Buzzards Bay Coalition opens collaborative Field Operations Center in Marion

Oct 13, 2018

MARION — On Friday night the new building at the intersection of Route 6 and Spring Street lit up, as the Buzzards Bay Coalition Marion Field Operations Center had its official opening. Donors, town selectmen, the builders who worked on the project and organization staff all gathered together to mingle, hear some remarks and celebrate the opening of the building.

For the first hour of the Oct. 12 event, guests were free to explore the building’s main floor, second story storage areas for equipment, laboratory, and office-like space, or to enjoy the beautiful late afternoon sunlight outside under the covered space where the coalition will keep its boats. 

Although the environmental organization will keep its headquarters in New Bedford, it needed  space to store all of the equipment that it uses to maintain its land sites and perform its water quality research.
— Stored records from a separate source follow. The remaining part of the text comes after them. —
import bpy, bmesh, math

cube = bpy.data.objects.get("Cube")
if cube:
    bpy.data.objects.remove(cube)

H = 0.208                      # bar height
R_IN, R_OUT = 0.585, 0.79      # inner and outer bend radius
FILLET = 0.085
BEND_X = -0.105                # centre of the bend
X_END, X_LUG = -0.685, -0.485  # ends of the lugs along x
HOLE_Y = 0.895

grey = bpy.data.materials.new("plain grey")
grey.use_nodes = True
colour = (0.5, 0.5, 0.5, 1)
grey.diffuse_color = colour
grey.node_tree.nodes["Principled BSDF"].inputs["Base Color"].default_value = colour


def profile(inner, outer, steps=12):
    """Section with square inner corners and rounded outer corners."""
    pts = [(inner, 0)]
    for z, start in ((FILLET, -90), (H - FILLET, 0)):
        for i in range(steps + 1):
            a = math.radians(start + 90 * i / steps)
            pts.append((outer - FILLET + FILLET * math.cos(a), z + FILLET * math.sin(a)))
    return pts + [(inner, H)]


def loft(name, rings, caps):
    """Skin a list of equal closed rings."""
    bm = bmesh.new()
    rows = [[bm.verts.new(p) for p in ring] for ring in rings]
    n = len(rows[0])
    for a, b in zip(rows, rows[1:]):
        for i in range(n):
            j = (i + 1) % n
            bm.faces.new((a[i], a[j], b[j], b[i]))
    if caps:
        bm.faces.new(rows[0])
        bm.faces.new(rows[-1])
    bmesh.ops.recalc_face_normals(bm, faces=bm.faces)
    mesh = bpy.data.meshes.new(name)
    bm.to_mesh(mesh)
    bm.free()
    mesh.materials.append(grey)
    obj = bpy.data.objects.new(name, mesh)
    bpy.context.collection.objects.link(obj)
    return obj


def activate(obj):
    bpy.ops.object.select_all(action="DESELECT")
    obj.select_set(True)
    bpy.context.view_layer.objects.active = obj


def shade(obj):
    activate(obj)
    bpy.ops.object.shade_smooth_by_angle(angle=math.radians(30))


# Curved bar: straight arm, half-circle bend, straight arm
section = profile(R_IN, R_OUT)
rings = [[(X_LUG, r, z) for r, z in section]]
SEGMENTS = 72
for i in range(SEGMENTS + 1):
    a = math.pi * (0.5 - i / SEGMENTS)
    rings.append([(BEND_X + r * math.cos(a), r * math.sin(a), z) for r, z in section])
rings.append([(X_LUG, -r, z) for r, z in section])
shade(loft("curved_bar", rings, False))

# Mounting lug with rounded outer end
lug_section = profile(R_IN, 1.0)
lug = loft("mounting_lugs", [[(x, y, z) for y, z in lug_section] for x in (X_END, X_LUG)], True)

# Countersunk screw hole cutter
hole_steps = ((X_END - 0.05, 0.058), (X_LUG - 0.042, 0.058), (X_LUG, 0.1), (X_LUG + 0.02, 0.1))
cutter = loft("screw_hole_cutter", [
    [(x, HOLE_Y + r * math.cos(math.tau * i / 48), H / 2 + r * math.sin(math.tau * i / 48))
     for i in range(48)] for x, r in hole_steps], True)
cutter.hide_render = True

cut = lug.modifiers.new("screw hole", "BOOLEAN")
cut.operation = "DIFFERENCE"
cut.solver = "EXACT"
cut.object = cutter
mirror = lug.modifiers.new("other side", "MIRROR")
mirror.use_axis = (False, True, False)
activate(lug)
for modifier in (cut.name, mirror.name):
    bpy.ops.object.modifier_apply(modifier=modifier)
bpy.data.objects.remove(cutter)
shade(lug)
“Looking around, I see many people whose barns and garages we have filled with equipment,” said President of the Buzzards Bay Coalition Mark Rasmussen in his remarks later in the evening, drawing chuckles from the crowd. 

When the coalition began considering where to put a new field operations center, it began the process by looking for a location that would be central to its land holdings and have easy access to the highway.

The Spring Street site fit both those requirements, and the Field Operations Center will serve as “a lawnmower shop and a boat shop and a lab all in one site,” according to Rasmussen.

The location on Spring Street seemed a prime choice in terms of accessibility, but proved a tricky design project, because of space and environmental constraints. Other businesses abandoned the site when faced with these challenges, and the Coalition bought the property at public auction. It was able to make the property work for their needs.

The new operations center isn’t just in Marion, it also marks the start of what the coalition hopes will be a new collaboration with Marion.

Placing the center in Marion may seem surprising, given that the coalition has publicly challenged Marion on its sewage system, and did so again at the event, calling it the last town on the bay with an unlined sewage treatment system.

But Marion resident and Buzzards Bay Leadership Council member David Croll has some hope that Marion will remedy that problem.

“People are starting to come together on what the solution needs to be,” Croll said in his remarks at the event.

The coalition hopes to involve various members of the Marion community in its mission and data collection. It aims to get more people on the bay, so that residents can see what a fantastic natural resource it is.

Rasmussen also hopes that the Sippican Lands Trust and other environmental groups in Marion will be able to use the space to their advantage.

“This has been a great moment when I think about how this [center] is connecting Marion to our mission,” Croll said.